**PROMPT:**
Your response should be every line of the data, written out exactly.

RECORDS FOR THIS TASK START

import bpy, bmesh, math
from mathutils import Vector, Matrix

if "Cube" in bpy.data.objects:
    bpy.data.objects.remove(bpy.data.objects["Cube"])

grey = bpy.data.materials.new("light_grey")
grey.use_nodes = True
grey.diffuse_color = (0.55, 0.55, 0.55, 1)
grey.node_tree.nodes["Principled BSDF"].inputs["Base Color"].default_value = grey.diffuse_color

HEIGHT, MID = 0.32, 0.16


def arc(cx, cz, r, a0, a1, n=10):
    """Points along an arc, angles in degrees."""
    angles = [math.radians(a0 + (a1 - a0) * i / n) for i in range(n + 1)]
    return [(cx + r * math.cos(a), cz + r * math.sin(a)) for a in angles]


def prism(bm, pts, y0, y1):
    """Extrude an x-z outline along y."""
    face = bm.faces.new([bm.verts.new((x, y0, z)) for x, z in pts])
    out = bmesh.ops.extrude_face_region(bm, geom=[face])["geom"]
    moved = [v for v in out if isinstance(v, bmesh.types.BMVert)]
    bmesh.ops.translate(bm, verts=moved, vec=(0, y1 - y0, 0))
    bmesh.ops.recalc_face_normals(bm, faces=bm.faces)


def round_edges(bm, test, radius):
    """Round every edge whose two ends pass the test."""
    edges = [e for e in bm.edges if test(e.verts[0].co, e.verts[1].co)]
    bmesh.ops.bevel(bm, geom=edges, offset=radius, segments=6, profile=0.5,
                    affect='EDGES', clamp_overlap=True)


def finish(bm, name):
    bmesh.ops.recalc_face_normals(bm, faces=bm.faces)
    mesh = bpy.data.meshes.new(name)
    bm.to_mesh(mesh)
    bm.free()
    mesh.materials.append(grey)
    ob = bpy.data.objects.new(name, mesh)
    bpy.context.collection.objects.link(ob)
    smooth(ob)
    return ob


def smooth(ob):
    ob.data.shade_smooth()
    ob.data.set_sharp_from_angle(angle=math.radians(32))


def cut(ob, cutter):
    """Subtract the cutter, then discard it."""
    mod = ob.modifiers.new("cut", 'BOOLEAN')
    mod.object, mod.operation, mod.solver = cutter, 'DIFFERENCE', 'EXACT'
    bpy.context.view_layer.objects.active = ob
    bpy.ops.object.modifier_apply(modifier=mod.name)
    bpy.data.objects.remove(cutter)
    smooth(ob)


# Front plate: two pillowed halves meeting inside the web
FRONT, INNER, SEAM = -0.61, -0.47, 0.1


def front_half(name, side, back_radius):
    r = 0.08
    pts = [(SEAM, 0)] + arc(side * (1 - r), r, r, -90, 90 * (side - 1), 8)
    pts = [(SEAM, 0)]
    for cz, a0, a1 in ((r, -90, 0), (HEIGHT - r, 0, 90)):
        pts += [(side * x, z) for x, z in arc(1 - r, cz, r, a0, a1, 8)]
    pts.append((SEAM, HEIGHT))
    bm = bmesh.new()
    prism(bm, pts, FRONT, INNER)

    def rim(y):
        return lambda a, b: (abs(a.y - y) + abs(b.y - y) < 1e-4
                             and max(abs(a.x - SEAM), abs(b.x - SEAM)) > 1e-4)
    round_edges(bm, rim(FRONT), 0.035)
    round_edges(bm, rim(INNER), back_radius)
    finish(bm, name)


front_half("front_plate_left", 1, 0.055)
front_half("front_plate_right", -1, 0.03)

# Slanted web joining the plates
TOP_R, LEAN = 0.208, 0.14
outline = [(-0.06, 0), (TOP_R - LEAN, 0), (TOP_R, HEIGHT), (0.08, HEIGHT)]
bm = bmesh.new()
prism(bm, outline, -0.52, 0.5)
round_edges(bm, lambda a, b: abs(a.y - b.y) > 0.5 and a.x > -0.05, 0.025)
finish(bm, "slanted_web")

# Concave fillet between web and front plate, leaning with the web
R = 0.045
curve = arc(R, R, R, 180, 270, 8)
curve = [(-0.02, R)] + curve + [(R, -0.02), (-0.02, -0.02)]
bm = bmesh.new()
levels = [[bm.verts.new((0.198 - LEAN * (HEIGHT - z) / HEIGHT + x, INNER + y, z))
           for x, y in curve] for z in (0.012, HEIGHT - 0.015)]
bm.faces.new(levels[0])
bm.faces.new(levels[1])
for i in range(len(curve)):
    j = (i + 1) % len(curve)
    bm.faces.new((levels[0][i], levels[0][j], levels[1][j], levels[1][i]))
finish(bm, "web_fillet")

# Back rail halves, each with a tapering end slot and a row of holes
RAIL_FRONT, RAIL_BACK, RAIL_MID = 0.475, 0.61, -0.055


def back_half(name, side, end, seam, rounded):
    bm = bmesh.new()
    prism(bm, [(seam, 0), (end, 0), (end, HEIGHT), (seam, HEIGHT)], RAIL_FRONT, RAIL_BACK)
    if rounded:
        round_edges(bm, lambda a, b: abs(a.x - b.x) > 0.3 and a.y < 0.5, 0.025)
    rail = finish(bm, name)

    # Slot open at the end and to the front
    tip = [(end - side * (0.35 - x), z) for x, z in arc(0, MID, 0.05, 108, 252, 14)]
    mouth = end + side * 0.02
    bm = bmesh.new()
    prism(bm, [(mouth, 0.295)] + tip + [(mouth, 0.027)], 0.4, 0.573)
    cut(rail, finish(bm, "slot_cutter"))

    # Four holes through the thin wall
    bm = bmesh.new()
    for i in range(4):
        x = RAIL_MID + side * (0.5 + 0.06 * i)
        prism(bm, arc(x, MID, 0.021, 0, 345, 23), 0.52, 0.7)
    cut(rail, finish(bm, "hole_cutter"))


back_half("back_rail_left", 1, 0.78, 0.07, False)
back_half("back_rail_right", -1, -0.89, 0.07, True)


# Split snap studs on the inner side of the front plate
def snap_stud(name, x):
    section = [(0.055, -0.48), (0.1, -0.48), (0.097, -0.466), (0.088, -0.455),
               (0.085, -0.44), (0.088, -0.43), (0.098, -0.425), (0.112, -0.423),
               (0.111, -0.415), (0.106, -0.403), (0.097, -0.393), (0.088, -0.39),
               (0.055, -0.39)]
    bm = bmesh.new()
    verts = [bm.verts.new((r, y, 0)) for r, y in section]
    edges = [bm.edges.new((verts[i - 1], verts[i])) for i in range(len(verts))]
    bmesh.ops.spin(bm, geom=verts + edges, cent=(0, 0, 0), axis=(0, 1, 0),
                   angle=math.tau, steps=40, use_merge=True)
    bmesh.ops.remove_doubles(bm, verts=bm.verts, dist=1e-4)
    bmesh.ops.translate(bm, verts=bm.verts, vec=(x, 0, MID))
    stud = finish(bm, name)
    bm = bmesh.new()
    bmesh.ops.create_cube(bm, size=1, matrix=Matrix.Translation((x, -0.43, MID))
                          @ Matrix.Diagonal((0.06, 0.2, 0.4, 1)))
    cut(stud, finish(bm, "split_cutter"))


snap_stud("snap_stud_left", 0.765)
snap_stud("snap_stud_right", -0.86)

RECORDS FOR THIS TASK END

**RESULT OF THE TASK:**
import bpy, bmesh, math
from mathutils import Vector, Matrix

if "Cube" in bpy.data.objects:
    bpy.data.objects.remove(bpy.data.objects["Cube"])

grey = bpy.data.materials.new("light_grey")
grey.use_nodes = True
grey.diffuse_color = (0.55, 0.55, 0.55, 1)
grey.node_tree.nodes["Principled BSDF"].inputs["Base Color"].default_value = grey.diffuse_color

HEIGHT, MID = 0.32, 0.16


def arc(cx, cz, r, a0, a1, n=10):
    """Points along an arc, angles in degrees."""
    angles = [math.radians(a0 + (a1 - a0) * i / n) for i in range(n + 1)]
    return [(cx + r * math.cos(a), cz + r * math.sin(a)) for a in angles]


def prism(bm, pts, y0, y1):
    """Extrude an x-z outline along y."""
    face = bm.faces.new([bm.verts.new((x, y0, z)) for x, z in pts])
    out = bmesh.ops.extrude_face_region(bm, geom=[face])["geom"]
    moved = [v for v in out if isinstance(v, bmesh.types.BMVert)]
    bmesh.ops.translate(bm, verts=moved, vec=(0, y1 - y0, 0))
    bmesh.ops.recalc_face_normals(bm, faces=bm.faces)


def round_edges(bm, test, radius):
    """Round every edge whose two ends pass the test."""
    edges = [e for e in bm.edges if test(e.verts[0].co, e.verts[1].co)]
    bmesh.ops.bevel(bm, geom=edges, offset=radius, segments=6, profile=0.5,
                    affect='EDGES', clamp_overlap=True)


def finish(bm, name):
    bmesh.ops.recalc_face_normals(bm, faces=bm.faces)
    mesh = bpy.data.meshes.new(name)
    bm.to_mesh(mesh)
    bm.free()
    mesh.materials.append(grey)
    ob = bpy.data.objects.new(name, mesh)
    bpy.context.collection.objects.link(ob)
    smooth(ob)
    return ob


def smooth(ob):
    ob.data.shade_smooth()
    ob.data.set_sharp_from_angle(angle=math.radians(32))


def cut(ob, cutter):
    """Subtract the cutter, then discard it."""
    mod = ob.modifiers.new("cut", 'BOOLEAN')
    mod.object, mod.operation, mod.solver = cutter, 'DIFFERENCE', 'EXACT'
    bpy.context.view_layer.objects.active = ob
    bpy.ops.object.modifier_apply(modifier=mod.name)
    bpy.data.objects.remove(cutter)
    smooth(ob)


# Front plate: two pillowed halves meeting inside the web
FRONT, INNER, SEAM = -0.61, -0.47, 0.1


def front_half(name, side, back_radius):
    r = 0.08
    pts = [(SEAM, 0)] + arc(side * (1 - r), r, r, -90, 90 * (side - 1), 8)
    pts = [(SEAM, 0)]
    for cz, a0, a1 in ((r, -90, 0), (HEIGHT - r, 0, 90)):
        pts += [(side * x, z) for x, z in arc(1 - r, cz, r, a0, a1, 8)]
    pts.append((SEAM, HEIGHT))
    bm = bmesh.new()
    prism(bm, pts, FRONT, INNER)

    def rim(y):
        return lambda a, b: (abs(a.y - y) + abs(b.y - y) < 1e-4
                             and max(abs(a.x - SEAM), abs(b.x - SEAM)) > 1e-4)
    round_edges(bm, rim(FRONT), 0.035)
    round_edges(bm, rim(INNER), back_radius)
    finish(bm, name)


front_half("front_plate_left", 1, 0.055)
front_half("front_plate_right", -1, 0.03)

# Slanted web joining the plates
TOP_R, LEAN = 0.208, 0.14
outline = [(-0.06, 0), (TOP_R - LEAN, 0), (TOP_R, HEIGHT), (0.08, HEIGHT)]
bm = bmesh.new()
prism(bm, outline, -0.52, 0.5)
round_edges(bm, lambda a, b: abs(a.y - b.y) > 0.5 and a.x > -0.05, 0.025)
finish(bm, "slanted_web")

# Concave fillet between web and front plate, leaning with the web
R = 0.045
curve = arc(R, R, R, 180, 270, 8)
curve = [(-0.02, R)] + curve + [(R, -0.02), (-0.02, -0.02)]
bm = bmesh.new()
levels = [[bm.verts.new((0.198 - LEAN * (HEIGHT - z) / HEIGHT + x, INNER + y, z))
           for x, y in curve] for z in (0.012, HEIGHT - 0.015)]
bm.faces.new(levels[0])
bm.faces.new(levels[1])
for i in range(len(curve)):
    j = (i + 1) % len(curve)
    bm.faces.new((levels[0][i], levels[0][j], levels[1][j], levels[1][i]))
finish(bm, "web_fillet")

# Back rail halves, each with a tapering end slot and a row of holes
RAIL_FRONT, RAIL_BACK, RAIL_MID = 0.475, 0.61, -0.055


def back_half(name, side, end, seam, rounded):
    bm = bmesh.new()
    prism(bm, [(seam, 0), (end, 0), (end, HEIGHT), (seam, HEIGHT)], RAIL_FRONT, RAIL_BACK)
    if rounded:
        round_edges(bm, lambda a, b: abs(a.x - b.x) > 0.3 and a.y < 0.5, 0.025)
    rail = finish(bm, name)

    # Slot open at the end and to the front
    tip = [(end - side * (0.35 - x), z) for x, z in arc(0, MID, 0.05, 108, 252, 14)]
    mouth = end + side * 0.02
    bm = bmesh.new()
    prism(bm, [(mouth, 0.295)] + tip + [(mouth, 0.027)], 0.4, 0.573)
    cut(rail, finish(bm, "slot_cutter"))

    # Four holes through the thin wall
    bm = bmesh.new()
    for i in range(4):
        x = RAIL_MID + side * (0.5 + 0.06 * i)
        prism(bm, arc(x, MID, 0.021, 0, 345, 23), 0.52, 0.7)
    cut(rail, finish(bm, "hole_cutter"))


back_half("back_rail_left", 1, 0.78, 0.07, False)
back_half("back_rail_right", -1, -0.89, 0.07, True)


# Split snap studs on the inner side of the front plate
def snap_stud(name, x):
    section = [(0.055, -0.48), (0.1, -0.48), (0.097, -0.466), (0.088, -0.455),
               (0.085, -0.44), (0.088, -0.43), (0.098, -0.425), (0.112, -0.423),
               (0.111, -0.415), (0.106, -0.403), (0.097, -0.393), (0.088, -0.39),
               (0.055, -0.39)]
    bm = bmesh.new()
    verts = [bm.verts.new((r, y, 0)) for r, y in section]
    edges = [bm.edges.new((verts[i - 1], verts[i])) for i in range(len(verts))]
    bmesh.ops.spin(bm, geom=verts + edges, cent=(0, 0, 0), axis=(0, 1, 0),
                   angle=math.tau, steps=40, use_merge=True)
    bmesh.ops.remove_doubles(bm, verts=bm.verts, dist=1e-4)
    bmesh.ops.translate(bm, verts=bm.verts, vec=(x, 0, MID))
    stud = finish(bm, name)
    bm = bmesh.new()
    bmesh.ops.create_cube(bm, size=1, matrix=Matrix.Translation((x, -0.43, MID))
                          @ Matrix.Diagonal((0.06, 0.2, 0.4, 1)))
    cut(stud, finish(bm, "split_cutter"))


snap_stud("snap_stud_left", 0.765)
snap_stud("snap_stud_right", -0.86)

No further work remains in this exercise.